EXERCISE AIM: Among the entries below, copy every line that carries the word "from".

DATA RECORDS:
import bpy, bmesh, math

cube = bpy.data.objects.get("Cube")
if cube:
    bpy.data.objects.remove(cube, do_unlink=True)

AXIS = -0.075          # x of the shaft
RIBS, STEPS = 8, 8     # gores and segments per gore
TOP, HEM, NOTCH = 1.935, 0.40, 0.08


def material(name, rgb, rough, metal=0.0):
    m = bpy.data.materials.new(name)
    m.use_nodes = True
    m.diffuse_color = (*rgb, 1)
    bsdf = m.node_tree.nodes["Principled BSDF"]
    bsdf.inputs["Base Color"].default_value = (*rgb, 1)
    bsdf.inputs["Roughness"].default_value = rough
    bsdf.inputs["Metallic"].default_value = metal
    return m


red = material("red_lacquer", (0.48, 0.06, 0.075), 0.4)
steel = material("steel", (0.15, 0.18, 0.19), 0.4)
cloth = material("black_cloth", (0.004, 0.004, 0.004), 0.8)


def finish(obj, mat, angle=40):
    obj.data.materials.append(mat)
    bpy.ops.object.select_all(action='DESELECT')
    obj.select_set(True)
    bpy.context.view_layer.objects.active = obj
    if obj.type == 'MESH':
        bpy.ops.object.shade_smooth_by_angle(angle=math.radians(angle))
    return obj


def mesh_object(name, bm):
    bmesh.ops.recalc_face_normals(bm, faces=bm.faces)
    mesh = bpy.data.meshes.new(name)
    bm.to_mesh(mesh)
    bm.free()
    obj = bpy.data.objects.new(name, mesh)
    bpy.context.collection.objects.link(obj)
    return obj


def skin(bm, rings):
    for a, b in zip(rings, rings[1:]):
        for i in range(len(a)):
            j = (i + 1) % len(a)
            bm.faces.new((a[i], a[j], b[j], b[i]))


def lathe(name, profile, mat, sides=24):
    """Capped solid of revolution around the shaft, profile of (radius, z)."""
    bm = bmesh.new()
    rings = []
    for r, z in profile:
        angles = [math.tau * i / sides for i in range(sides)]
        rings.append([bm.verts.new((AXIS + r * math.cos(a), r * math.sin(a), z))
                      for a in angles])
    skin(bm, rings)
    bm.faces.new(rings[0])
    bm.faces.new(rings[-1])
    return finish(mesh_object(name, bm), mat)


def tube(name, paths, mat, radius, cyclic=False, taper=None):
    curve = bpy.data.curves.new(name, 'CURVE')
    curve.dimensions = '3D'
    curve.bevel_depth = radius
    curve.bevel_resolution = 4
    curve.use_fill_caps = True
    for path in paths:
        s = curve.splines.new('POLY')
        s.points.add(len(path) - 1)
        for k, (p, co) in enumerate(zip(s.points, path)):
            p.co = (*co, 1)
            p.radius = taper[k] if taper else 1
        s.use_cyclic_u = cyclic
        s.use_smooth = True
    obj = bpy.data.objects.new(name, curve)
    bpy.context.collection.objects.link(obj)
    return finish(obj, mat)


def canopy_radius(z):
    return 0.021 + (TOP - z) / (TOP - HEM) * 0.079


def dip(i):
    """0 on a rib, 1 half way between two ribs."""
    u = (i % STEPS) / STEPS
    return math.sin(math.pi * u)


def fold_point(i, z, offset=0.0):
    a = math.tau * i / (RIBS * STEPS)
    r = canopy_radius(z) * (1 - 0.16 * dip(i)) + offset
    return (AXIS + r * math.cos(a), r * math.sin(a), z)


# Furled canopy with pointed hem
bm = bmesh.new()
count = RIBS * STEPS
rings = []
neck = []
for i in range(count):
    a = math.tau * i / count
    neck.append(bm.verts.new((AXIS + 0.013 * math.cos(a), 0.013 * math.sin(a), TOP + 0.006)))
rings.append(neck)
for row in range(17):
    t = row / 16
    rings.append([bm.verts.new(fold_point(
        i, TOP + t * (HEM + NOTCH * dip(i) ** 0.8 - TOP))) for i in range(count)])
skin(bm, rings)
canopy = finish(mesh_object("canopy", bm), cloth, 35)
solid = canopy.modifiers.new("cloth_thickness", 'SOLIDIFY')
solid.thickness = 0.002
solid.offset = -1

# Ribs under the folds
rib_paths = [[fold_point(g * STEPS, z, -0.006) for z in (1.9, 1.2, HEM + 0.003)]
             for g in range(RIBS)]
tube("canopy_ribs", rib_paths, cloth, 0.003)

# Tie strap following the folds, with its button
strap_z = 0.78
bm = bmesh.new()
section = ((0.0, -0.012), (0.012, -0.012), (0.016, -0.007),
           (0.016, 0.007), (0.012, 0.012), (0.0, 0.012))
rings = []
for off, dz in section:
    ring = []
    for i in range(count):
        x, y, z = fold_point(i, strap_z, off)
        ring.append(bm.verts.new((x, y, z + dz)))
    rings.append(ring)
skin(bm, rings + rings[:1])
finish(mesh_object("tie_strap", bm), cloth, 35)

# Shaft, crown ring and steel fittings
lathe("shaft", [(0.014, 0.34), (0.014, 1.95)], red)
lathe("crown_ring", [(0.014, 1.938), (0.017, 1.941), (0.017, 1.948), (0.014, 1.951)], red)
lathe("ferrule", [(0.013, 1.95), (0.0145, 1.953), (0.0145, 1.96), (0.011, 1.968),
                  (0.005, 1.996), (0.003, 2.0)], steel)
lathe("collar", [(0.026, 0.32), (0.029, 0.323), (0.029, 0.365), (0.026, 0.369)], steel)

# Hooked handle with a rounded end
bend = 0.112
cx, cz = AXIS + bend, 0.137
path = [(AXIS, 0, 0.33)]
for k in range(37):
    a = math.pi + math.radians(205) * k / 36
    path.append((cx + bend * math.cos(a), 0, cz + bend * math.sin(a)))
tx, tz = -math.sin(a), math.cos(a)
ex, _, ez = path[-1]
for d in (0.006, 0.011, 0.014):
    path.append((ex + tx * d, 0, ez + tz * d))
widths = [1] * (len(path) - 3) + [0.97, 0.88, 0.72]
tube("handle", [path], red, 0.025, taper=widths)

---

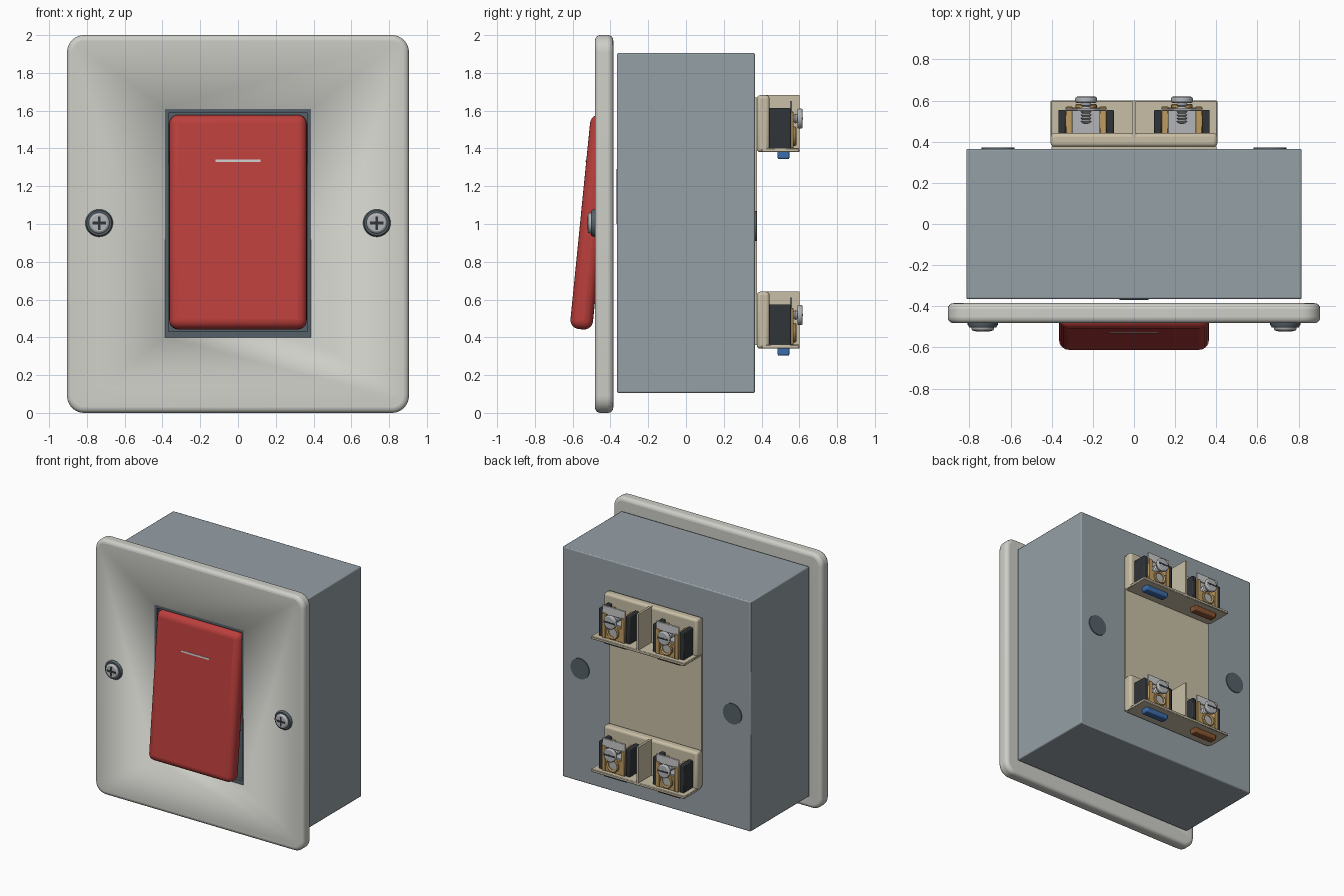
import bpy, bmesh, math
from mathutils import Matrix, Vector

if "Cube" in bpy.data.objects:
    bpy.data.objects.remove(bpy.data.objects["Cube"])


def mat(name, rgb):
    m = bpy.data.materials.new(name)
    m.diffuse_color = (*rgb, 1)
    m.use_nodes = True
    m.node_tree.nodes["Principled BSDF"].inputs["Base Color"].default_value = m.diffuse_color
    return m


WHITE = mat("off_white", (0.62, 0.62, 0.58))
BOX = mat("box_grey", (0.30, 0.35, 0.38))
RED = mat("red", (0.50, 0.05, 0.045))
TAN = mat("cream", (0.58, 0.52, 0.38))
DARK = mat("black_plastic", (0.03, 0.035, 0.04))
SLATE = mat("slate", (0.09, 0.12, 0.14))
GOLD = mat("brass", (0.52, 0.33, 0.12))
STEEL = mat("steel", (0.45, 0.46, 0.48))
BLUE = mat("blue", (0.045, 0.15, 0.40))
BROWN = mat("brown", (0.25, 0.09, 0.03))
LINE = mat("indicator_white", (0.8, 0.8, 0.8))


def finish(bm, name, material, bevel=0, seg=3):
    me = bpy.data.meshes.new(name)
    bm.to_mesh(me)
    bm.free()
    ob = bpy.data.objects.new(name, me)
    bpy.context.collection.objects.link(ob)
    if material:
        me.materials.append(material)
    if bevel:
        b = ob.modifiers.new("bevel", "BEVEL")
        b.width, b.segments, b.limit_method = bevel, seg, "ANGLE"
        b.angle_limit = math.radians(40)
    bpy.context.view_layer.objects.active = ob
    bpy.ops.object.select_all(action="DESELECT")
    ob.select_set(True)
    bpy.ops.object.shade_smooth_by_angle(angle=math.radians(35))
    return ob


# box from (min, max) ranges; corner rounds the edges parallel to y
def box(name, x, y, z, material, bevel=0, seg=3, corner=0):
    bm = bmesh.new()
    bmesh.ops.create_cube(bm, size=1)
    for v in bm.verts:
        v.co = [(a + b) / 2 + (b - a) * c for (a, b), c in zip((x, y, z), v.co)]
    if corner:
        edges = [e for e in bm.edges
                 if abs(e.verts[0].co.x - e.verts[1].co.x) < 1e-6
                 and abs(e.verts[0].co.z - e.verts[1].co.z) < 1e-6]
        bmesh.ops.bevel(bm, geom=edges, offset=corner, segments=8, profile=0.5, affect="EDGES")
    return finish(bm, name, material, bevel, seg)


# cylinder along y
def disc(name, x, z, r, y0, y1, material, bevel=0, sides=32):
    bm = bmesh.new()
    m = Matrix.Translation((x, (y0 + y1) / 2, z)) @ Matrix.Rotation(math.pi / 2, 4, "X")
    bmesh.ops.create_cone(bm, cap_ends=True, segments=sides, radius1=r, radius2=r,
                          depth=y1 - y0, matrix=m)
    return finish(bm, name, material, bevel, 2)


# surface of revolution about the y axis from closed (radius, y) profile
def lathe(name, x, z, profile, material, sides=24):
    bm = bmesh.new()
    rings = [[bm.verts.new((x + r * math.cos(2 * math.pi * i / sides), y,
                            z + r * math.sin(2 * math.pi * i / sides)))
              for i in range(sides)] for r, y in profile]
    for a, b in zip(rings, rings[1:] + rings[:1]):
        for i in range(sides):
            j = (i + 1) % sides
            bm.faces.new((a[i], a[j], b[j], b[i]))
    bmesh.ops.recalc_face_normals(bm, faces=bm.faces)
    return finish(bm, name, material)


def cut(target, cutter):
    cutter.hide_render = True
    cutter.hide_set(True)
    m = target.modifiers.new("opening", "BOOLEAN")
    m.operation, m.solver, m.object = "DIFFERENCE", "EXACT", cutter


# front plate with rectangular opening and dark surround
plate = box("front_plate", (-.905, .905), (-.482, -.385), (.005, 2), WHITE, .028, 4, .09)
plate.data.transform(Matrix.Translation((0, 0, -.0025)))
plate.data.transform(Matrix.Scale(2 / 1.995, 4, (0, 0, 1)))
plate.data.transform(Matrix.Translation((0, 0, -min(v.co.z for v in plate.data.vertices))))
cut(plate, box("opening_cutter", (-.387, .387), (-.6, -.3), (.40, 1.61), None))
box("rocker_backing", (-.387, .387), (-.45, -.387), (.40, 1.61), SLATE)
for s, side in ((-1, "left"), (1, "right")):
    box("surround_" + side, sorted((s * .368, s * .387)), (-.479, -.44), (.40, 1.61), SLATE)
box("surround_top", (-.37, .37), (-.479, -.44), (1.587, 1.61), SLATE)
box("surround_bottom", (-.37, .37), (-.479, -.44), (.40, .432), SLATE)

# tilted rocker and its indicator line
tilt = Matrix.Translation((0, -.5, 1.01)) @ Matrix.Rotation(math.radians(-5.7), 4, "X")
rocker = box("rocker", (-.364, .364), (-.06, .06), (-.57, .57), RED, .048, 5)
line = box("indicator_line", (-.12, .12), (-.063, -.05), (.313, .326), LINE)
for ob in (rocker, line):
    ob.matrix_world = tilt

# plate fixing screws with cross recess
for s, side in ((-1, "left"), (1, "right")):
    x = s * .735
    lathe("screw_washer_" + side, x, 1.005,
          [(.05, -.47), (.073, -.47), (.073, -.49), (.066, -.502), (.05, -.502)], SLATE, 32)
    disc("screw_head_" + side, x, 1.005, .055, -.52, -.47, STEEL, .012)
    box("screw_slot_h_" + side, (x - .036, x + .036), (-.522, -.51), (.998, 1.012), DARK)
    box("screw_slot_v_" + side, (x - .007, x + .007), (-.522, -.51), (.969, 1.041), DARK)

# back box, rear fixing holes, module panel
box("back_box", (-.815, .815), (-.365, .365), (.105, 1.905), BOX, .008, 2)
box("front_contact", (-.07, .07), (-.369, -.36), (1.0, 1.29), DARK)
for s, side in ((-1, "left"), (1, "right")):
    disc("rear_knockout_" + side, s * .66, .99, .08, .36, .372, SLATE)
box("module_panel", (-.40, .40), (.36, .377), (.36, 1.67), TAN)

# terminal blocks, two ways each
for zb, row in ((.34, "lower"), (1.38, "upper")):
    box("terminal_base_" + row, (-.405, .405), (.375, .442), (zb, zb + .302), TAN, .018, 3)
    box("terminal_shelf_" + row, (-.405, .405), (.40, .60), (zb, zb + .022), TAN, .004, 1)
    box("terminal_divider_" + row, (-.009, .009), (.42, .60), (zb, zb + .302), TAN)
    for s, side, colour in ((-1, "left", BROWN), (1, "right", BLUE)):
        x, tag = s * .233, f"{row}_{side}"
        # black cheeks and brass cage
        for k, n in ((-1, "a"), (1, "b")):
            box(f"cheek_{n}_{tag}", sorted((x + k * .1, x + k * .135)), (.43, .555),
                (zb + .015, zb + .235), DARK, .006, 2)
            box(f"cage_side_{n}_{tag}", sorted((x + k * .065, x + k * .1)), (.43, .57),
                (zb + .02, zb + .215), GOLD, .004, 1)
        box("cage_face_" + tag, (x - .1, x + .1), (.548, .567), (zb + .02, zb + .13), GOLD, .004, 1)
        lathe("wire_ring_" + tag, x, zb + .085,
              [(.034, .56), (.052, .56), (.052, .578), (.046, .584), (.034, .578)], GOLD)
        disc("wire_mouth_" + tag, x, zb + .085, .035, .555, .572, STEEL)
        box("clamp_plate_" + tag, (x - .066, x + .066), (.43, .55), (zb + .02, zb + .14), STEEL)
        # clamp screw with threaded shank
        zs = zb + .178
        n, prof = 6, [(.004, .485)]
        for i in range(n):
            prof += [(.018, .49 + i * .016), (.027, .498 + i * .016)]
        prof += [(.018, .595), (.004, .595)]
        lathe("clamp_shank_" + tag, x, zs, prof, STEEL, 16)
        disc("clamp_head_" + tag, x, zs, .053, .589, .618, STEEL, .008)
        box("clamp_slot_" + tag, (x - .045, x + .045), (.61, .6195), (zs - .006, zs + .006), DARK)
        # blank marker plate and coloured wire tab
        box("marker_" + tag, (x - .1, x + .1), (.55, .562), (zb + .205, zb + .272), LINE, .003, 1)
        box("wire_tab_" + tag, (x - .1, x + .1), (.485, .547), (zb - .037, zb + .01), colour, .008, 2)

RESULT:
from mathutils import Matrix, Vector
# box from (min, max) ranges; corner rounds the edges parallel to y
# surface of revolution about the y axis from closed (radius, y) profile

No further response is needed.